It’s been a rough summer. Most summers, I have some kind of mindless job to keep me busy for a few hours a day, and I spend the rest of my time visiting friends and family, napping, lesson planning for the upcoming yeat, or working on my incredible tan. Okay, maybe not the tan part.


This summer I’ve been teaching summer school to a trying, albeit cute group of young ELL students. I thought that since they were the little ones (3rd going into 4th grade) that it’d be a piece of cake, compared to my regular gig teaching sixth graders. I stand corrected.

Last week, a kid punched his friend in the eye for making fun of somebody else’s hair cut.

On Tuesday, one ran away.

On Thursday, one refused to speak ANY English.The translations his classmates helped me with weren’t pretty.

I think this job has caused me to lose the usual summer time focus I normally have during my months off. When I get home, I NEED a nap, and after that, I can’t form a thought deep enough to create a lesson plan. But fortunately, I have managed to do some research and I need to say that I have found a fantastic resource for writing teachers.

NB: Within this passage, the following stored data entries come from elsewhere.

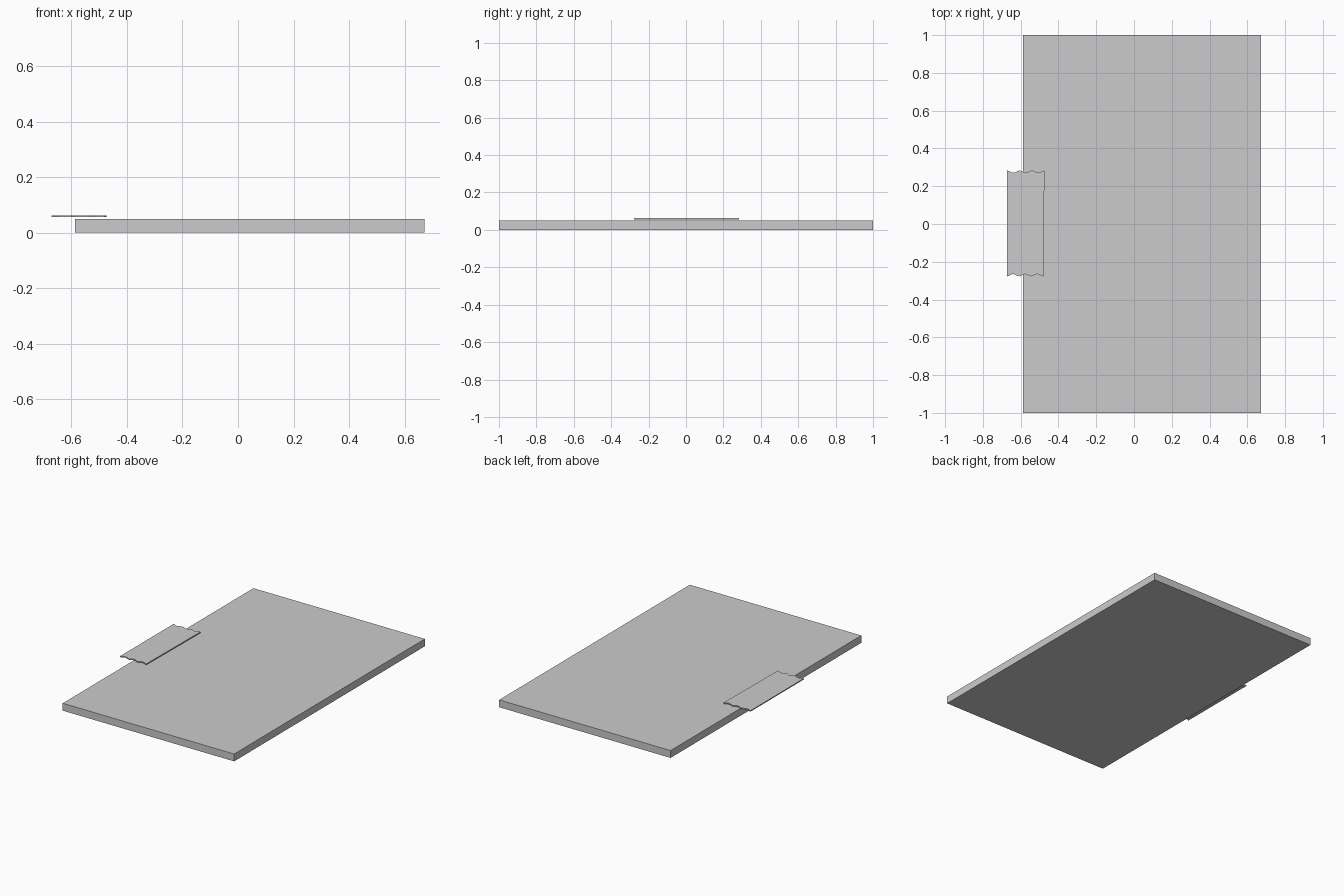
import bpy, bmesh, math

if "Cube" in bpy.data.objects:
    bpy.data.objects.remove(bpy.data.objects["Cube"])


def prism(name, outline, z0, z1):
    """Extrude a counter-clockwise xy outline from z0 up to z1."""
    bm = bmesh.new()
    face = bm.faces.new([bm.verts.new((x, y, z0)) for x, y in outline])
    ext = bmesh.ops.extrude_face_region(bm, geom=[face], use_keep_orig=True)
    for v in ext["geom"]:
        if isinstance(v, bmesh.types.BMVert):
            v.co.z = z1
    bmesh.ops.recalc_face_normals(bm, faces=bm.faces)
    mesh = bpy.data.meshes.new(name)
    bm.to_mesh(mesh)
    bm.free()
    ob = bpy.data.objects.new(name, mesh)
    bpy.context.collection.objects.link(ob)
    return ob


def torn_edge(x0, x1, y, amp, waves=3, steps=24):
    """Wavy torn edge running from x0 to x1."""
    return [(x0 + (x1 - x0) * i / steps,
             y + amp * math.cos(2 * math.pi * waves * i / steps))
            for i in range(steps + 1)]


# Flat rectangular board
prism("board", [(-0.587, -1), (0.672, -1), (0.672, 1), (-0.587, 1)], 0, 0.049)

# Strip of tape with torn ends, floating just above the board's left edge
bottom = torn_edge(-0.672, -0.48, -0.271, -0.006)
top = torn_edge(-0.474, -0.672, 0.277, 0.006)
prism("tape_strip", bottom + top, 0.056, 0.063)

Corbett Harrison, whom I found through has inspired me with some amazing ideas, my most favorite of which is a “margin mascot”. Yes, a stick figure inserted in each page of writing whose purpose is to comment on the student’s writing from a “different perspective”.  Harrison’s mascot is Mr. Stick, and I adore him. My current project is integrating more free journal writing into my curriculum in a point system kind of way, and I think that this will be just the thing to get my kids hooked. I’m linking Harrison’s site here for my writing teacher friends and I HIGHLY recommend it.

Hunger Games

I’m hoping some of my new students come to school having read the Hunger Games trilogy this fall. But I also hope that I get the opportunity to inspire them to read this series that I absolutely adored. Although I’m not quite ready for the movies to come out (let us just read, won’t you!) I will definitely see the onscreen version.

If you have no idea what the Hunger Games is about…let me give you a quick summary. Suzanne Collins, the author, presents a futuristic, called Panem, where pretty much all freedoms have been destroyed. Each of the 12 districts remaining (there used to be 13, but apparently the 13th district was destroyed…) is run by the Capital, which reminds me a bit of Vegas and Hollywood combined. Katniss and her sister, Prim try to survive on their own in District 12, the most desolate of areas, as their father was killed in a mining accident and their mother is quite frankly incompetent with grief. With the assistance of family friend, Gale, hunting and poaching is the normal daily task to ensure survival.

Every year, each district is required to nominate two teenagers to attend the Hunger Games, a fight to the death adventure that is much like our reality show, Survivor. The winner will earn rations for their district, and the losers die. This whole scenario is broadcast to all districts, and citizens are required to watch.

Visit for a site about this book, along with games and activities.